 In The Foucault Reader, 76-100.
 Foucault’s insistence on the embodied nature of subjectivisation and his genealogical investigations continue to play a central role within critical posthumanism and will be investigated in a forthcoming genealogy on “embodiment”.
 In The Foucault Reader, 351. Criticial posthumanism significantly extends and challenges the remit of Foucault’s framework by including analyses of nonhuman forms of agency and subjectivity.
 Foucault, “What is Enlightenment”, The Foucault Reader, 46. In this context, see also chapters 1 and 2 of my Posthumanism: A Critical Analysis (London: Bloomsbury, 2013).

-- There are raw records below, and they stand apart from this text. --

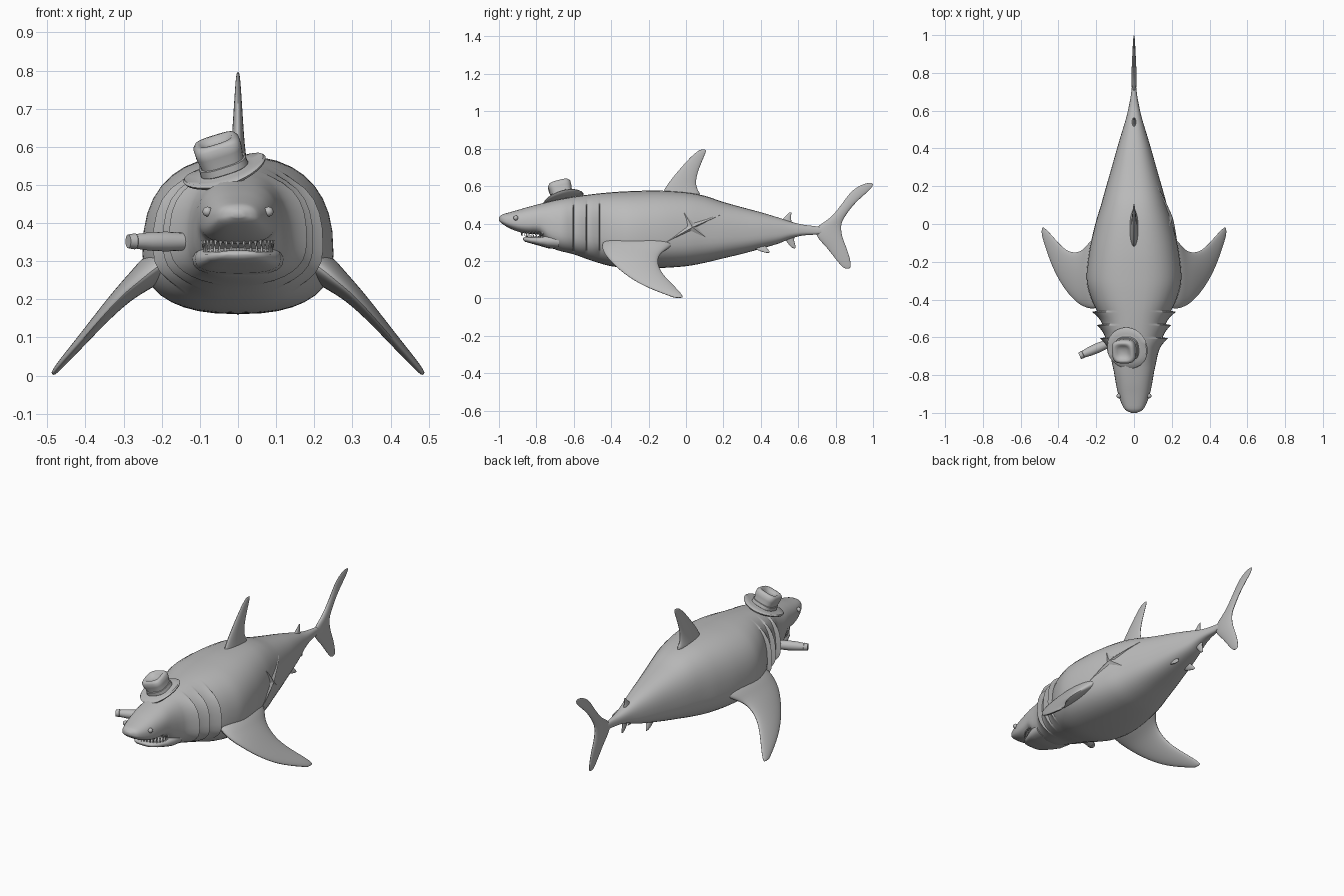
import bpy, bmesh, math
from mathutils import Vector

if "Cube" in bpy.data.objects:
    bpy.data.objects.remove(bpy.data.objects["Cube"])

grey = bpy.data.materials.new("plain grey")
grey.diffuse_color = (0.5, 0.5, 0.5, 1)
grey.use_nodes = True
grey.node_tree.nodes["Principled BSDF"].inputs["Base Color"].default_value = grey.diffuse_color


def finish(name, bm, sub=0, angle=50):
    bmesh.ops.recalc_face_normals(bm, faces=bm.faces)
    me = bpy.data.meshes.new(name)
    bm.to_mesh(me)
    bm.free()
    ob = bpy.data.objects.new(name, me)
    bpy.context.collection.objects.link(ob)
    me.materials.append(grey)
    if sub:
        ob.modifiers.new("smooth", 'SUBSURF').levels = sub
        ob.modifiers["smooth"].render_levels = sub
    bpy.ops.object.select_all(action='DESELECT')
    ob.select_set(True)
    bpy.context.view_layer.objects.active = ob
    bpy.ops.object.shade_smooth_by_angle(angle=math.radians(angle))
    return ob


def loft(name, rings, sub=0, angle=50):
    bm = bmesh.new()
    vs = [[bm.verts.new(p) for p in r] for r in rings]
    n = len(vs[0])
    for a, b in zip(vs, vs[1:]):
        for i in range(n):
            j = (i + 1) % n
            bm.faces.new((a[i], a[j], b[j], b[i]))
    bm.faces.new(vs[0])
    bm.faces.new(vs[-1])
    return finish(name, bm, sub, angle)


def spow(v, e):
    return math.copysign(abs(v) ** e, v)


def fin(name, normal, sections, side=1):
    """Each section: x, z, leading y, trailing y, half thickness."""
    nx, nz = normal
    rings = []
    for x, z, y0, y1, t in sections:
        r = []
        for k in range(12):
            a = math.tau * k / 12
            s = math.sin(a) * t
            r.append((side * (x + nx * s), (y0 + y1) / 2 + (y1 - y0) / 2 * math.cos(a), z + nz * s))
        rings.append(r)
    return loft(name, rings, sub=2, angle=80)


# body stations: y, top, bottom, half width
BODY = [(-1, .432, .415, .014), (-.985, .447, .4, .045), (-.95, .458, .378, .066),
        (-.9, .472, .357, .084), (-.85, .487, .346, .095), (-.78, .505, .338, .107),
        (-.74, .515, .29, .116), (-.7, .525, .262, .124), (-.6, .543, .235, .152),
        (-.5, .557, .2, .178), (-.4, .567, .172, .225), (-.3, .573, .163, .25),
        (-.15, .576, .162, .238), (0, .567, .172, .205), (.1, .548, .19, .175),
        (.2, .515, .214, .147), (.3, .487, .238, .118), (.4, .46, .265, .09),
        (.5, .43, .295, .06), (.56, .41, .32, .042), (.62, .395, .335, .028),
        (.68, .387, .34, .017), (.74, .38, .345, .01)]
MID, EXP = .38, 2.45


def station(y):
    i = max(k for k in range(len(BODY) - 1) if BODY[k][0] <= y + 1e-9)
    a, b = BODY[i], BODY[i + 1]
    p, q = BODY[max(i - 1, 0)], BODY[min(i + 2, len(BODY) - 1)]
    h = b[0] - a[0]
    t = (y - a[0]) / h
    out = []
    for c in (1, 2, 3):
        m0 = (b[c] - p[c]) / (b[0] - p[0]) * h
        m1 = (q[c] - a[c]) / (q[0] - a[0]) * h
        out.append((2*t**3 - 3*t*t + 1) * a[c] + (t**3 - 2*t*t + t) * m0
                   + (3*t*t - 2*t**3) * b[c] + (t**3 - t*t) * m1)
    return out


def gill(y, z):
    """Three overlapping flaps that rise backwards and drop sharply."""
    window = max(0, 1 - ((z - .38) / .145) ** 4)
    for end in (-.605, -.535, -.465):
        t = (y - end + .07) / .07
        if 0 < t <= 1.001:
            return .03 * t * t * window
    return 0


ys = [-1, -.997, -.992, -.985, -.975] + [-.96 + .02 * i for i in range(14)]
ys += [-.69 + .005 * i for i in range(50)] + [-.44 + .02 * i for i in range(60)]
rings = []
for y in ys:
    top, bot, w = station(y)
    zm = bot + (top - bot) * MID
    r = []
    for k in range(36):
        a = math.tau * k / 36
        c, s = spow(math.cos(a), 2 / EXP), spow(math.sin(a), 2 / EXP)
        z = zm + s * (top - zm if s > 0 else zm - bot)
        x = w * c
        r.append((x + math.copysign(gill(y, z), x) * (abs(c) > .25), y, z))
    rings.append(r)
loft("body", rings, angle=55)

# lower jaw: y, top, bottom, half width
rings = []
for y, top, bot, w in [(-.872, .322, .314, .03), (-.862, .328, .303, .055), (-.83, .329, .294, .08),
                       (-.78, .333, .28, .1), (-.74, .345, .268, .113), (-.68, .35, .262, .12)]:
    zm = (top + bot) / 2
    rings.append([(w * spow(math.cos(a), .75), y, zm + (top - bot) / 2 * spow(math.sin(a), .75))
                  for a in [math.tau * k / 20 for k in range(20)]])
loft("lower_jaw", rings, angle=60)

# teeth in two curved rows
bm = bmesh.new()
for row, count, rx, ry, zb, zt in ((0, 19, .093, .115, .356, .333), (1, 17, .088, .09, .324, .345)):
    for i in range(count):
        a = math.pi * (i / (count - 1) - .5)
        base = Vector((rx * math.sin(a), -.765 - ry * math.cos(a), zb))
        t = Vector((math.cos(a), math.sin(a), 0)) * .007
        n = Vector((math.sin(a), -math.cos(a), 0)) * .004
        b = [bm.verts.new(base + d) for d in (t, n, -t, -n)]
        tip = bm.verts.new(base + Vector((0, 0, zt - zb)))
        bm.faces.new(b)
        for k in range(4):
            bm.faces.new((b[k], b[(k + 1) % 4], tip))
finish("teeth", bm, angle=20)

# eyes
for side, tag in ((-1, "left"), (1, "right")):
    bm = bmesh.new()
    bmesh.ops.create_uvsphere(bm, u_segments=16, v_segments=10, radius=.013)
    bmesh.ops.translate(bm, verts=bm.verts, vec=(side * .08, -.91, .43))
    finish(tag + "_eye", bm, angle=60)

    # paired fins
    fin(tag + "_pectoral_fin", (.77, .64), [
        (.14, .33, -.44, -.02, .05), (.215, .285, -.46, -.06, .045), (.255, .25, -.45, -.12, .036),
        (.3, .215, -.425, -.15, .026), (.36, .15, -.36, -.14, .019), (.42, .08, -.26, -.075, .014),
        (.46, .035, -.15, -.03, .011), (.481, .01, -.08, -.015, .008), (.487, .003, -.06, -.018, .004)], side)
    fin(tag + "_pelvic_fin", (.8, .6), [
        (.03, .30, .31, .41, .012), (.045, .275, .34, .43, .01),
        (.055, .255, .39, .445, .006), (.06, .243, .425, .452, .003)], side)

# fins on the centre line
fin("dorsal_fin", (1, 0), [
    (0, .54, -.14, .1, .028), (0, .575, -.125, .065, .022), (0, .62, -.095, .053, .017),
    (0, .68, -.045, .066, .013), (0, .74, .008, .09, .009), (0, .78, .05, .107, .006),
    (0, .797, .08, .108, .003)])
fin("tail_fin", (1, 0), [
    (0, .158, .848, .878, .003), (0, .175, .828, .884, .006), (0, .22, .79, .877, .009),
    (0, .28, .745, .857, .012), (0, .33, .69, .836, .015), (0, .385, .69, .83, .015),
    (0, .42, .765, .838, .014), (0, .5, .83, .893, .011), (0, .56, .87, .962, .008),
    (0, .595, .91, 1.0, .006), (0, .618, .965, 1.003, .003)])
fin("second_dorsal_fin", (1, 0), [
    (0, .39, .48, .575, .016), (0, .425, .515, .56, .009), (0, .445, .54, .562, .005),
    (0, .461, .552, .566, .002)])
fin("anal_fin", (1, 0), [
    (0, .345, .5, .59, .014), (0, .315, .53, .575, .01), (0, .285, .55, .586, .006),
    (0, .266, .57, .588, .002)])

# cross shaped scar on the right flank, draped over the body
def flank(y, z, lift):
    top, bot, w = station(y)
    zm = bot + (top - bot) * MID
    h = top - zm if z > zm else zm - bot
    return Vector((w * (1 - min(1, abs(z - zm) / h) ** EXP) ** (1 / EXP) + lift, y, z))


bm = bmesh.new()
cy, cz = .035, .38
star = [(-.115, .295), (.02, .355), (.115, .32), (.065, .385),
        (.22, .462), (.045, .41), (-.015, .467), (.0, .388)]
N = 8
for i in range(8):
    a, b = star[i], star[(i + 1) % 8]
    lines = []
    for (py, pz), edge in ((a, i % 2 == 0), (b, i % 2 == 1)):
        # ridge lines to the tips stay raised, valley points sink in
        lines.append([bm.verts.new(flank(cy + (py - cy) * t, cz + (pz - cz) * t,
                      .012 - t * (.013 if edge else .017))) for t in [k / N for k in range(N + 1)]])
    for k in range(N):
        bm.faces.new((lines[0][k], lines[0][k + 1], lines[1][k + 1], lines[1][k]))
bmesh.ops.remove_doubles(bm, verts=bm.verts, dist=.0002)
finish("flank_scar", bm, angle=20)

# tilted hat with a pinched crown: radius, height, squareness
up = Vector((-.29, -.26, .92)).normalized()
ax = Vector((0, 1, 0)).cross(up).normalized()
ay = up.cross(ax)
origin = Vector((-.033, -.657, .532))


def hat_ring(r, h, e, wave=0):
    out = []
    for k in range(32):
        a = math.tau * k / 32
        c, s = spow(math.cos(a), 2 / e), spow(math.sin(a), 2 / e)
        out.append(origin + ax * r * c + ay * r * s + up * (h + wave * math.cos(2 * a)))
    return out


loft("hat", [hat_ring(.05, -.01, 2), hat_ring(.085, -.006, 2), hat_ring(.11, -.002, 2, .006),
             hat_ring(.113, .004, 2, .006), hat_ring(.108, .009, 2, .006), hat_ring(.08, .006, 2.2),
             hat_ring(.062, .01, 2.6), hat_ring(.058, .035, 3), hat_ring(.062, .06, 3.4),
             hat_ring(.062, .082, 3.6), hat_ring(.054, .092, 3.4), hat_ring(.044, .093, 3),
             hat_ring(.034, .082, 2.6), hat_ring(.015, .074, 2)], angle=60)
loft("hat_band", [hat_ring(.062, .01, 2.7), hat_ring(.065, .012, 2.7),
                  hat_ring(.063, .03, 3), hat_ring(.057, .032, 3)], angle=40)

# cigar at the side of the mouth
p0, p1 = Vector((-.09, -.612, .351)), Vector((-.288, -.698, .352))
d = (p1 - p0).normalized()
u = d.cross(Vector((0, 0, 1))).normalized()
v = u.cross(d)
loft("cigar", [[p0.lerp(p1, t) + (u * math.cos(a) + v * math.sin(a)) * r
                for a in [math.tau * k / 16 for k in range(16)]]
               for t, r in ((0, .02), (.25, .023), (.5, .026), (.72, .024), (.9, .019),
                            (.91, .021), (1, .018))], angle=40)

 Mark Bevir, “What is Genealogy?”, Journal of the Philosophy of History 2 (2008): 263.
 Bevir, 272.
 Neil Badmington, “Introduction: Approaching Posthumanism”, in Badmington, ed., Posthumanism, (Houndmills: Palgrave Macmillan, 2000), 1-10.
 Bevir, 272.
 Rosi Braidotti, The Posthuman (Cambridge: Polity Press, 2013).
 Michael Mahon, Foucault’s Nietzschean Genealogy: Truth, Power, and the Subject (New York: SUNY, 1992), 82. For a more detailed analysis of genealogy as critique also see Mahon, as well as Martin Saar, Genealogie als Kritik: Geschichte und Theorie des Subjekts nach Nietzsche und Foucault (Frankfurt: Campus, 2007) and Colin Koopman, Genealogy as Critique: Foucault and the Problems of Modernity (Bloomington: Indiana University Press, 2013).
 Stefan Herbrechter, Posthumanism: A Critical Analysis, vii.
 Herbrechter, 3.
 Herbrechter, 3.